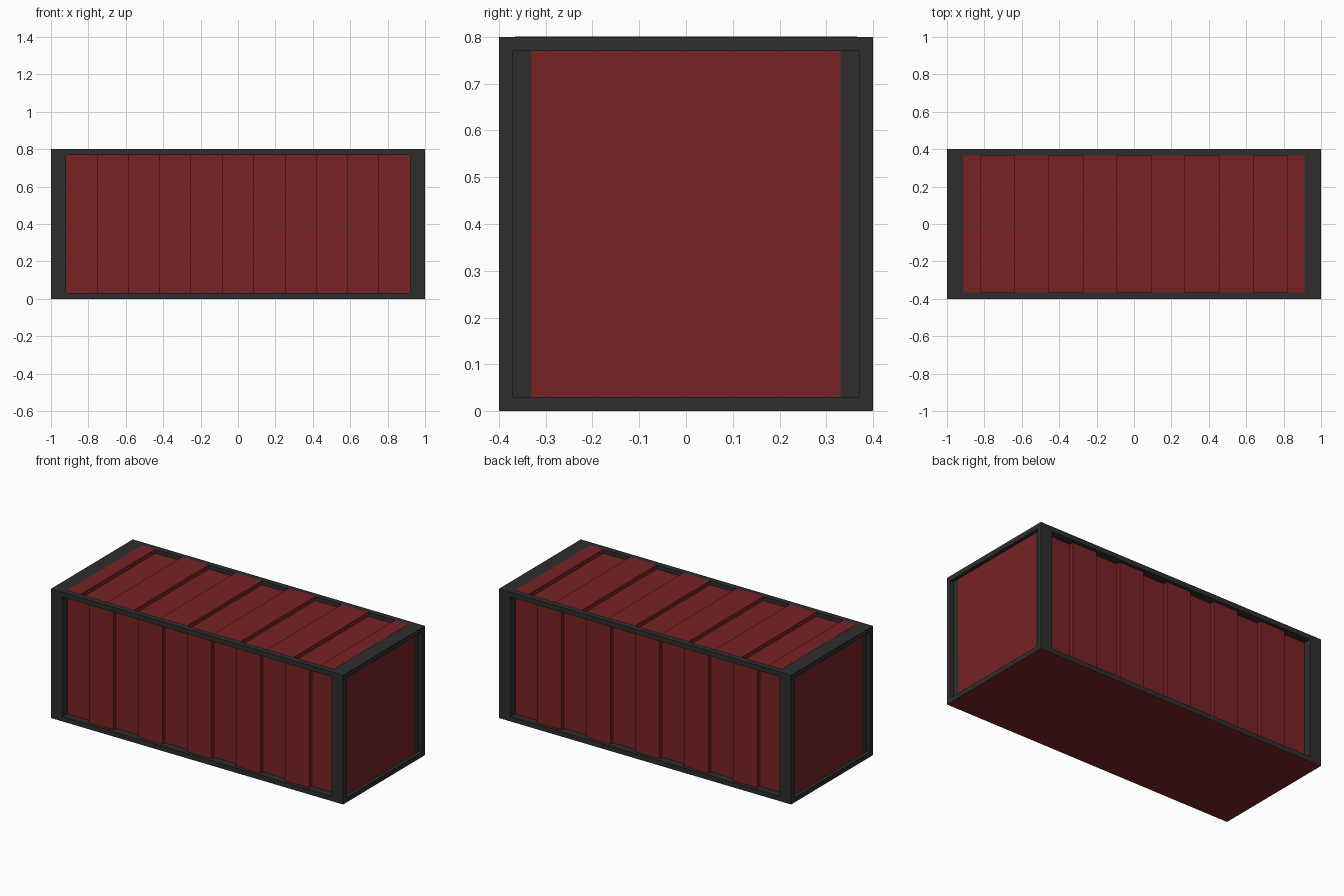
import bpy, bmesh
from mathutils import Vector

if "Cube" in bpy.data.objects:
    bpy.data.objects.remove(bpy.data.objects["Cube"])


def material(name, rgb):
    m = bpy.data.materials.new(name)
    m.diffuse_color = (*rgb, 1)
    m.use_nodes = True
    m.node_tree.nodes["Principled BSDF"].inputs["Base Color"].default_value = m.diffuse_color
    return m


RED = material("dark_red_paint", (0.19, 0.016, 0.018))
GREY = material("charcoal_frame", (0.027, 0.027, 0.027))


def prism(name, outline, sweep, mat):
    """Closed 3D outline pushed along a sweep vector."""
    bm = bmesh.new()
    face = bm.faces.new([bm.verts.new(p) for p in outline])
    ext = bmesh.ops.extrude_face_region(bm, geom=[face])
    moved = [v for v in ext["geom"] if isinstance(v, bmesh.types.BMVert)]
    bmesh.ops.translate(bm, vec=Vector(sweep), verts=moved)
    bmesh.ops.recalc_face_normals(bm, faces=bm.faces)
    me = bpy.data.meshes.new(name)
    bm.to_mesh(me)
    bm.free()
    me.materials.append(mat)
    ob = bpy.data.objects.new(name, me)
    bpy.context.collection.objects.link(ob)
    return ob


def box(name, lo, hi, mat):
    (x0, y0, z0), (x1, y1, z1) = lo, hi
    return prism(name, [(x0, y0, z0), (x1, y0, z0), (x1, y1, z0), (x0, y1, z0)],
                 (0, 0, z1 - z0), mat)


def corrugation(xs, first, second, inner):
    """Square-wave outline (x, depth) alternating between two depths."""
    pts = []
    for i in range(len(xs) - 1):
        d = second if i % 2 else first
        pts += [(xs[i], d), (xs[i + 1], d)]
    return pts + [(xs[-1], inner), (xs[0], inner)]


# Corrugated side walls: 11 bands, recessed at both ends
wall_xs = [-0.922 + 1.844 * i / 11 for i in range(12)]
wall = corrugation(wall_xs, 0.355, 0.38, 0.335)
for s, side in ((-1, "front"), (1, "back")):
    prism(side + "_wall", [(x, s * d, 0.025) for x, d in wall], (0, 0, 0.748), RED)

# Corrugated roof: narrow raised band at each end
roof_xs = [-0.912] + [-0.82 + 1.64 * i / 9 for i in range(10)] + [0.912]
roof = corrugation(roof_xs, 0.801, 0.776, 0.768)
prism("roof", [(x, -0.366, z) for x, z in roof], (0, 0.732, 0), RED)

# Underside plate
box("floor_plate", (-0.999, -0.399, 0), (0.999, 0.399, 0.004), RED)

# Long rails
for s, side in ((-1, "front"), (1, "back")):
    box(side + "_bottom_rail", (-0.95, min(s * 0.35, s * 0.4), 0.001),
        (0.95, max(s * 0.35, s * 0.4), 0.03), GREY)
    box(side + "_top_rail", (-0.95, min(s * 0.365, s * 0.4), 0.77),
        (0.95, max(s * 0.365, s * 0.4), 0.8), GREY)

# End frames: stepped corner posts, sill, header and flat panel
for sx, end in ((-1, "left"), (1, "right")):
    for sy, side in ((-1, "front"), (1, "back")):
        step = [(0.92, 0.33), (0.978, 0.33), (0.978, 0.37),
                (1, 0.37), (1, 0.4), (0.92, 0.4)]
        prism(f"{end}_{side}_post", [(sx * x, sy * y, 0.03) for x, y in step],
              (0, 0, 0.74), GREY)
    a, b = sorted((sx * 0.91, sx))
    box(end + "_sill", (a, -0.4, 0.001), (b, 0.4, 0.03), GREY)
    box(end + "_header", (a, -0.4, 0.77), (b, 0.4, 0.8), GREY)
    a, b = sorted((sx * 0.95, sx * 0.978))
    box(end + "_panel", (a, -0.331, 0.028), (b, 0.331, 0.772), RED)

### Task item:
Print the material in full and exactly; the pictures must not be printed.

### Completed exercise:
import bpy, bmesh
from mathutils import Vector

if "Cube" in bpy.data.objects:
    bpy.data.objects.remove(bpy.data.objects["Cube"])


def material(name, rgb):
    m = bpy.data.materials.new(name)
    m.diffuse_color = (*rgb, 1)
    m.use_nodes = True
    m.node_tree.nodes["Principled BSDF"].inputs["Base Color"].default_value = m.diffuse_color
    return m


RED = material("dark_red_paint", (0.19, 0.016, 0.018))
GREY = material("charcoal_frame", (0.027, 0.027, 0.027))


def prism(name, outline, sweep, mat):
    """Closed 3D outline pushed along a sweep vector."""
    bm = bmesh.new()
    face = bm.faces.new([bm.verts.new(p) for p in outline])
    ext = bmesh.ops.extrude_face_region(bm, geom=[face])
    moved = [v for v in ext["geom"] if isinstance(v, bmesh.types.BMVert)]
    bmesh.ops.translate(bm, vec=Vector(sweep), verts=moved)
    bmesh.ops.recalc_face_normals(bm, faces=bm.faces)
    me = bpy.data.meshes.new(name)
    bm.to_mesh(me)
    bm.free()
    me.materials.append(mat)
    ob = bpy.data.objects.new(name, me)
    bpy.context.collection.objects.link(ob)
    return ob


def box(name, lo, hi, mat):
    (x0, y0, z0), (x1, y1, z1) = lo, hi
    return prism(name, [(x0, y0, z0), (x1, y0, z0), (x1, y1, z0), (x0, y1, z0)],
                 (0, 0, z1 - z0), mat)


def corrugation(xs, first, second, inner):
    """Square-wave outline (x, depth) alternating between two depths."""
    pts = []
    for i in range(len(xs) - 1):
        d = second if i % 2 else first
        pts += [(xs[i], d), (xs[i + 1], d)]
    return pts + [(xs[-1], inner), (xs[0], inner)]


# Corrugated side walls: 11 bands, recessed at both ends
wall_xs = [-0.922 + 1.844 * i / 11 for i in range(12)]
wall = corrugation(wall_xs, 0.355, 0.38, 0.335)
for s, side in ((-1, "front"), (1, "back")):
    prism(side + "_wall", [(x, s * d, 0.025) for x, d in wall], (0, 0, 0.748), RED)

# Corrugated roof: narrow raised band at each end
roof_xs = [-0.912] + [-0.82 + 1.64 * i / 9 for i in range(10)] + [0.912]
roof = corrugation(roof_xs, 0.801, 0.776, 0.768)
prism("roof", [(x, -0.366, z) for x, z in roof], (0, 0.732, 0), RED)

# Underside plate
box("floor_plate", (-0.999, -0.399, 0), (0.999, 0.399, 0.004), RED)

# Long rails
for s, side in ((-1, "front"), (1, "back")):
    box(side + "_bottom_rail", (-0.95, min(s * 0.35, s * 0.4), 0.001),
        (0.95, max(s * 0.35, s * 0.4), 0.03), GREY)
    box(side + "_top_rail", (-0.95, min(s * 0.365, s * 0.4), 0.77),
        (0.95, max(s * 0.365, s * 0.4), 0.8), GREY)

# End frames: stepped corner posts, sill, header and flat panel
for sx, end in ((-1, "left"), (1, "right")):
    for sy, side in ((-1, "front"), (1, "back")):
        step = [(0.92, 0.33), (0.978, 0.33), (0.978, 0.37),
                (1, 0.37), (1, 0.4), (0.92, 0.4)]
        prism(f"{end}_{side}_post", [(sx * x, sy * y, 0.03) for x, y in step],
              (0, 0, 0.74), GREY)
    a, b = sorted((sx * 0.91, sx))
    box(end + "_sill", (a, -0.4, 0.001), (b, 0.4, 0.03), GREY)
    box(end + "_header", (a, -0.4, 0.77), (b, 0.4, 0.8), GREY)
    a, b = sorted((sx * 0.95, sx * 0.978))
    box(end + "_panel", (a, -0.331, 0.028), (b, 0.331, 0.772), RED)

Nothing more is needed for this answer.